Mentorship Academy SIUC students help high schoolers plan for college
CARBONDALE, Ill. — Cynthia H. Sims has a message for Southern Illinois' low-income and minority high school freshmen, sophomores and juniors.
"If you think you have until your senior year to start thinking about college, you're not planning," says the assistant professor of workforce education and development, part of the College of Education and Human Services at Southern Illinois University Carbondale.
With the help of an internal grant from a program designed to strengthen the University's diversity initiatives, Sims aims to help them plan. Her brand-new, all-volunteer Mentorship Academy pairs SIUC students with area high schoolers to explore careers and prepare the high school students for college.
Reporters, photographers and camera crews are welcome at the SIUC Mentorship Academy's final workshop series Saturday, April 28. It will begin at 11:15 a.m. in Room 121 of Lawson Hall with a guest speaker and conclude at the Old Main Room in the Student Center with group pictures at 2 p.m., followed by lunch and distribution of certificates. Call Cynthia H. Sims at 618/453-1976 with questions.

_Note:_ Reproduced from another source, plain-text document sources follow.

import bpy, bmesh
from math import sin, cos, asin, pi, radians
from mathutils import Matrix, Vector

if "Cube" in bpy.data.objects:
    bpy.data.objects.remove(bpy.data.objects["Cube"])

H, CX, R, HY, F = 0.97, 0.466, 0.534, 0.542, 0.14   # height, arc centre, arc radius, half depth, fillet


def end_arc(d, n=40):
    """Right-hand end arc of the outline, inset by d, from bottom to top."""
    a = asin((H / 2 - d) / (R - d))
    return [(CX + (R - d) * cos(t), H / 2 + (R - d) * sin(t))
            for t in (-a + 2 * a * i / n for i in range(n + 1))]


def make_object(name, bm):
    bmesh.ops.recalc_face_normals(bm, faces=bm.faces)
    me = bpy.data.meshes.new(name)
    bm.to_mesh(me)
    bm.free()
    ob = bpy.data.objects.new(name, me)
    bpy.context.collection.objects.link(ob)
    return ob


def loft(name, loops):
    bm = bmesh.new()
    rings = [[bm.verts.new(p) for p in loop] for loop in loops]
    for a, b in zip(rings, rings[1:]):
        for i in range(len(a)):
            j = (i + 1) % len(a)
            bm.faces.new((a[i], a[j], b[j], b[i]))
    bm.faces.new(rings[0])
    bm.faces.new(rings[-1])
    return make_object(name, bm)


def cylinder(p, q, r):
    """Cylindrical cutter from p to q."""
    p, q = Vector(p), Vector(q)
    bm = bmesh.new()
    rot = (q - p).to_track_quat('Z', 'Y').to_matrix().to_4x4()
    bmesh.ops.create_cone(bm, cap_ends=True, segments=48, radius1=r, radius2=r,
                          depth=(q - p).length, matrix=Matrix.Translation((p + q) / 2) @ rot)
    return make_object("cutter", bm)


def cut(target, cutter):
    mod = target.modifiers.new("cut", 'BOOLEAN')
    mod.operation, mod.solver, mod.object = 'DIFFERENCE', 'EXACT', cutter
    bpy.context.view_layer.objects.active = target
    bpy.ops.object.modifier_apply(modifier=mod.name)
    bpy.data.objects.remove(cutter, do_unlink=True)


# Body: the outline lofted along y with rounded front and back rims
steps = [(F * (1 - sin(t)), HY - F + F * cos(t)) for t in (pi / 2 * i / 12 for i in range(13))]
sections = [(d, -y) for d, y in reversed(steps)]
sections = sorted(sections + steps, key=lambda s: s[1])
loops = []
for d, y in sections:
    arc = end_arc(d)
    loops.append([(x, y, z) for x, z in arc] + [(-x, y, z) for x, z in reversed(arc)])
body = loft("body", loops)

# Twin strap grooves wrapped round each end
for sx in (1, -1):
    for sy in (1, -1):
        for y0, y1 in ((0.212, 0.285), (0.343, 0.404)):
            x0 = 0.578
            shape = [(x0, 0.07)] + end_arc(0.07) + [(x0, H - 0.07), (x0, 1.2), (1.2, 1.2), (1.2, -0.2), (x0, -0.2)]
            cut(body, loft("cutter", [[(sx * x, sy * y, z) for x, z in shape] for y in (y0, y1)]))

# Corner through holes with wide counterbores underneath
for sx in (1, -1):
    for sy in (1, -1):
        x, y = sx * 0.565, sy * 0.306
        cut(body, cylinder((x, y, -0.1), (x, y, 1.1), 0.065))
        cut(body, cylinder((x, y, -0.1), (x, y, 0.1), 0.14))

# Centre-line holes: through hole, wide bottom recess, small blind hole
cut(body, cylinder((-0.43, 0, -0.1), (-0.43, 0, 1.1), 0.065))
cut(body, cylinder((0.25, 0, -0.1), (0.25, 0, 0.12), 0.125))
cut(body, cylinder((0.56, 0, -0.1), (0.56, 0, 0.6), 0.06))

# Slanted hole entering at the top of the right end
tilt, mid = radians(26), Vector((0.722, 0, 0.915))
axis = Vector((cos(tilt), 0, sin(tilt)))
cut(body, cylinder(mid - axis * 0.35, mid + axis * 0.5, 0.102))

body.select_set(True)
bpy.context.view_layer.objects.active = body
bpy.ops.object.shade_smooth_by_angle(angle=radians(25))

The academy, which met for the first time March 10, consists of 30 students from high schools in Carbondale, Carrier Mills, Murphysboro and West Frankfort and 30 SIUC students from six of the University's colleges. Twelve of the 30 high school students had never visited SIUC, and eight previously had not considered going to SIUC.
"Our students share with them their stories about their own preparation — or lack thereof," Sims said with a laugh.
"We hope it makes the high school students think, 'Maybe I need to bring my GPA up, maybe I should do some volunteer work.' Younger students can get started earlier on looking for scholarships or looking for jobs that will pay their way on campus.
"We also want to show them that yes, we can serve you here. There are people from your background who are studying here that you can connect with. We hope the mentors will not only make them feel welcome but will continue the relationship even when the academy is over."
In addition to serving as good examples, the mentors also encourage the younger students to aim high.
"We don't want the kids to say, 'I just want to be an athlete.' when there are so many other things they could do," Sims said.
"They could be managers, college athletic directors, PR people, sports writers."
Although she was disappointed in the number of Carbondale Community High School students participating, the lower-than-expected turnout has led her to step up her outreach efforts in the Carbondale community. Other than that, the academy is working out pretty much as she'd hoped.
"The mentors are having fun — they understand that here they're the experts and the students really value their expertise," Sims said.
And one high school student, who told her he was attending only because his grandma made him go, brought a friend to the next session. He's told Sims how much he liked the workshops and, after hearing a presentation by a finance professor, has become particularly interested in studying business.
"If that one young man is the only one who gets something out of the program, I will still be happy, because he changed — he appreciated the program," she said.